Records for the exercise:
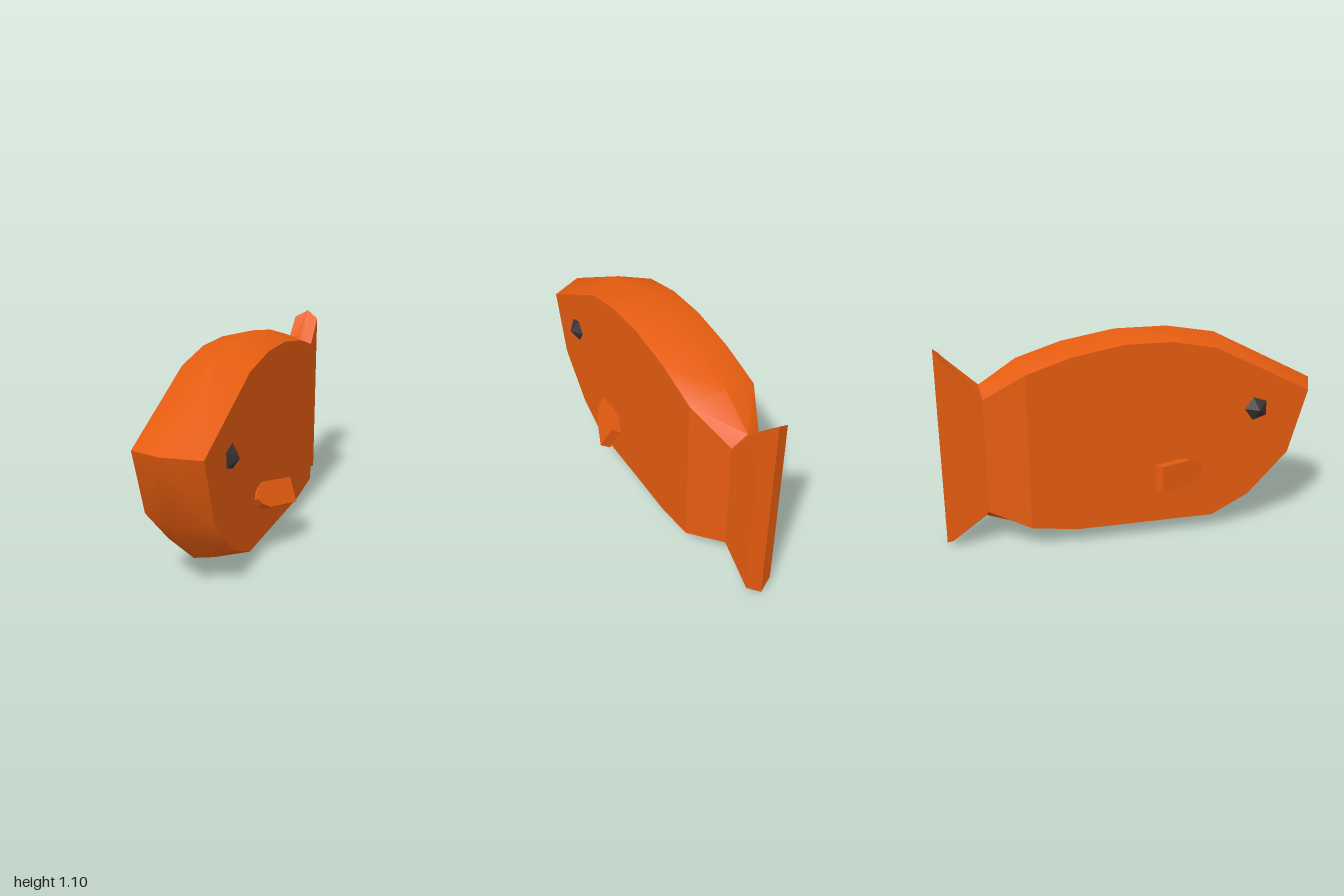
import * as THREE from 'three';
import { toCreasedNormals } from 'three/addons/utils/BufferGeometryUtils.js';

// Outline from the nose over the back to the tail and along the belly:
// centre ridge z, y, then side edge z, y, x
const OUTLINE = [
  [1, 0.77, 0.92, 0.75, 0.175],
  [0.44, 1.055, 0.40, 1.01, 0.175],
  [0.18, 1.1, 0.16, 1.055, 0.175],
  [-0.09, 1.1, -0.08, 1.055, 0.175],
  [-0.34, 1.055, -0.34, 1.01, 0.175],
  [-0.6, 0.98, -0.575, 0.935, 0.175],
  [-0.79, 0.855, -0.78, 0.795, 0.075],
  [-1, 1.05, -0.97, 1.01, 0.07],
  [-1, 0.005, -0.97, 0.045, 0.07],
  [-0.79, 0.14, -0.78, 0.19, 0.075],
  [-0.6, 0.07, -0.575, 0.12, 0.175],
  [-0.34, 0.04, -0.34, 0.085, 0.175],
  [0.44, 0.04, 0.40, 0.085, 0.175],
  [0.68, 0.15, 0.60, 0.185, 0.175],
  [0.91, 0.40, 0.82, 0.41, 0.175],
];
// Flat side panels as loops of outline indices
const PANELS = [
  [0, 1, 2, 3, 4, 5, 10, 11, 12, 13, 14],
  [5, 6, 9, 10],
  [6, 7, 8, 9],
];

const ridge = (i) => [0, OUTLINE[i][1], OUTLINE[i][0]];
const edge = (i, s) => [s * OUTLINE[i][4], OUTLINE[i][3], OUTLINE[i][2]];

function fromTriangles(tris) {
  const g = new THREE.BufferGeometry();
  g.setAttribute('position', new THREE.Float32BufferAttribute(tris.flat(2), 3));
  g.computeVertexNormals();
  return g;
}

// Adds a triangle, reversed on the mirrored side
function add(list, s, a, b, c) {
  list.push(s > 0 ? [a, b, c] : [a, c, b]);
}

// Thick fin with a chamfered root, placed by its tip centre and axes
function finGeometry(tip, along, up, s) {
  const shape = new THREE.Shape([
    [0, -0.066], [0.2, -0.066], [0.25, -0.045], [0.28, -0.015],
    [0.28, 0.015], [0.25, 0.045], [0.2, 0.066], [0, 0.066],
  ].map(([x, y]) => new THREE.Vector2(x, y)));
  const g = new THREE.ExtrudeGeometry(shape, { depth: 0.058, bevelEnabled: false });
  if (s < 0) g.translate(0, 0, -0.058);
  const d = new THREE.Vector3(...along).normalize();
  const n = d.clone().cross(new THREE.Vector3(...up)).normalize();
  const u = n.clone().cross(d);
  g.applyMatrix4(new THREE.Matrix4().makeBasis(d, u, n).setPosition(...tip));
  return g;
}

export function createModel() {
  const group = new THREE.Group();
  const orange = new THREE.MeshStandardMaterial({ color: 0xe55c10 });
  orange.name = 'orange';
  const charcoal = new THREE.MeshStandardMaterial({ color: 0x383235 });
  charcoal.name = 'charcoal';
  const mesh = (name, geometry, material) => {
    const m = new THREE.Mesh(geometry, material);
    m.name = name;
    group.add(m);
    return m;
  };

  // Ridged rim around the body and tail, and the flat flanks
  const rim = [];
  const flanks = [];
  for (const s of [1, -1]) {
    OUTLINE.forEach((_, i) => {
      const j = (i + 1) % OUTLINE.length;
      add(rim, s, ridge(i), edge(i, s), ridge(j));
      add(rim, s, edge(i, s), edge(j, s), ridge(j));
    });
    for (const p of PANELS) {
      for (let k = 1; k < p.length - 1; k++) {
        add(flanks, s, edge(p[0], s), edge(p[k + 1], s), edge(p[k], s));
      }
    }
  }
  mesh('bodyRim', toCreasedNormals(fromTriangles(rim), 0.6), orange);
  mesh('bodyFlanks', fromTriangles(flanks), orange);

  // Pointed five-sided eyes
  for (const s of [1, -1]) {
    const g = new THREE.ConeGeometry(0.073, 0.05, 5).toNonIndexed();
    g.rotateY(s * Math.PI);
    g.rotateZ(-s * Math.PI / 2);
    // turn so that one corner points to the tail
    g.rotateX(-Math.PI / 2 * (cornerAngle(g) / (Math.PI / 2)));
    g.computeVertexNormals();
    mesh(s > 0 ? 'leftEye' : 'rightEye', g, charcoal).position.set(s * 0.195, 0.67, 0.632);
  }

  // Side fins, each twisted its own way
  mesh('leftFin', finGeometry([0.29, 0.318, 0.08], [-0.358, 0.164, 0.92], [-0.38, 0.875, -0.3], 1), orange);
  mesh('rightFin', finGeometry([-0.309, 0.375, 0.085], [0.45, -0.06, 0.89], [0.13, 0.99, 0], -1), orange);
  return group;
}

// Angle about x from the tail direction to the first outer corner of a cone
function cornerAngle(g) {
  const p = g.attributes.position;
  for (let i = 0; i < p.count; i++) {
    const y = p.getY(i), z = p.getZ(i);
    if (Math.hypot(y, z) > 0.05) return Math.atan2(y, -z);
  }
  return 0;
}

Exercise details: Here the job is to repeat the entries verbatim while leaving all pictures out.

The completed task:
import * as THREE from 'three';
import { toCreasedNormals } from 'three/addons/utils/BufferGeometryUtils.js';

// Outline from the nose over the back to the tail and along the belly:
// centre ridge z, y, then side edge z, y, x
const OUTLINE = [
  [1, 0.77, 0.92, 0.75, 0.175],
  [0.44, 1.055, 0.40, 1.01, 0.175],
  [0.18, 1.1, 0.16, 1.055, 0.175],
  [-0.09, 1.1, -0.08, 1.055, 0.175],
  [-0.34, 1.055, -0.34, 1.01, 0.175],
  [-0.6, 0.98, -0.575, 0.935, 0.175],
  [-0.79, 0.855, -0.78, 0.795, 0.075],
  [-1, 1.05, -0.97, 1.01, 0.07],
  [-1, 0.005, -0.97, 0.045, 0.07],
  [-0.79, 0.14, -0.78, 0.19, 0.075],
  [-0.6, 0.07, -0.575, 0.12, 0.175],
  [-0.34, 0.04, -0.34, 0.085, 0.175],
  [0.44, 0.04, 0.40, 0.085, 0.175],
  [0.68, 0.15, 0.60, 0.185, 0.175],
  [0.91, 0.40, 0.82, 0.41, 0.175],
];
// Flat side panels as loops of outline indices
const PANELS = [
  [0, 1, 2, 3, 4, 5, 10, 11, 12, 13, 14],
  [5, 6, 9, 10],
  [6, 7, 8, 9],
];

const ridge = (i) => [0, OUTLINE[i][1], OUTLINE[i][0]];
const edge = (i, s) => [s * OUTLINE[i][4], OUTLINE[i][3], OUTLINE[i][2]];

function fromTriangles(tris) {
  const g = new THREE.BufferGeometry();
  g.setAttribute('position', new THREE.Float32BufferAttribute(tris.flat(2), 3));
  g.computeVertexNormals();
  return g;
}

// Adds a triangle, reversed on the mirrored side
function add(list, s, a, b, c) {
  list.push(s > 0 ? [a, b, c] : [a, c, b]);
}

// Thick fin with a chamfered root, placed by its tip centre and axes
function finGeometry(tip, along, up, s) {
  const shape = new THREE.Shape([
    [0, -0.066], [0.2, -0.066], [0.25, -0.045], [0.28, -0.015],
    [0.28, 0.015], [0.25, 0.045], [0.2, 0.066], [0, 0.066],
  ].map(([x, y]) => new THREE.Vector2(x, y)));
  const g = new THREE.ExtrudeGeometry(shape, { depth: 0.058, bevelEnabled: false });
  if (s < 0) g.translate(0, 0, -0.058);
  const d = new THREE.Vector3(...along).normalize();
  const n = d.clone().cross(new THREE.Vector3(...up)).normalize();
  const u = n.clone().cross(d);
  g.applyMatrix4(new THREE.Matrix4().makeBasis(d, u, n).setPosition(...tip));
  return g;
}

export function createModel() {
  const group = new THREE.Group();
  const orange = new THREE.MeshStandardMaterial({ color: 0xe55c10 });
  orange.name = 'orange';
  const charcoal = new THREE.MeshStandardMaterial({ color: 0x383235 });
  charcoal.name = 'charcoal';
  const mesh = (name, geometry, material) => {
    const m = new THREE.Mesh(geometry, material);
    m.name = name;
    group.add(m);
    return m;
  };

  // Ridged rim around the body and tail, and the flat flanks
  const rim = [];
  const flanks = [];
  for (const s of [1, -1]) {
    OUTLINE.forEach((_, i) => {
      const j = (i + 1) % OUTLINE.length;
      add(rim, s, ridge(i), edge(i, s), ridge(j));
      add(rim, s, edge(i, s), edge(j, s), ridge(j));
    });
    for (const p of PANELS) {
      for (let k = 1; k < p.length - 1; k++) {
        add(flanks, s, edge(p[0], s), edge(p[k + 1], s), edge(p[k], s));
      }
    }
  }
  mesh('bodyRim', toCreasedNormals(fromTriangles(rim), 0.6), orange);
  mesh('bodyFlanks', fromTriangles(flanks), orange);

  // Pointed five-sided eyes
  for (const s of [1, -1]) {
    const g = new THREE.ConeGeometry(0.073, 0.05, 5).toNonIndexed();
    g.rotateY(s * Math.PI);
    g.rotateZ(-s * Math.PI / 2);
    // turn so that one corner points to the tail
    g.rotateX(-Math.PI / 2 * (cornerAngle(g) / (Math.PI / 2)));
    g.computeVertexNormals();
    mesh(s > 0 ? 'leftEye' : 'rightEye', g, charcoal).position.set(s * 0.195, 0.67, 0.632);
  }

  // Side fins, each twisted its own way
  mesh('leftFin', finGeometry([0.29, 0.318, 0.08], [-0.358, 0.164, 0.92], [-0.38, 0.875, -0.3], 1), orange);
  mesh('rightFin', finGeometry([-0.309, 0.375, 0.085], [0.45, -0.06, 0.89], [0.13, 0.99, 0], -1), orange);
  return group;
}

// Angle about x from the tail direction to the first outer corner of a cone
function cornerAngle(g) {
  const p = g.attributes.position;
  for (let i = 0; i < p.count; i++) {
    const y = p.getY(i), z = p.getZ(i);
    if (Math.hypot(y, z) > 0.05) return Math.atan2(y, -z);
  }
  return 0;
}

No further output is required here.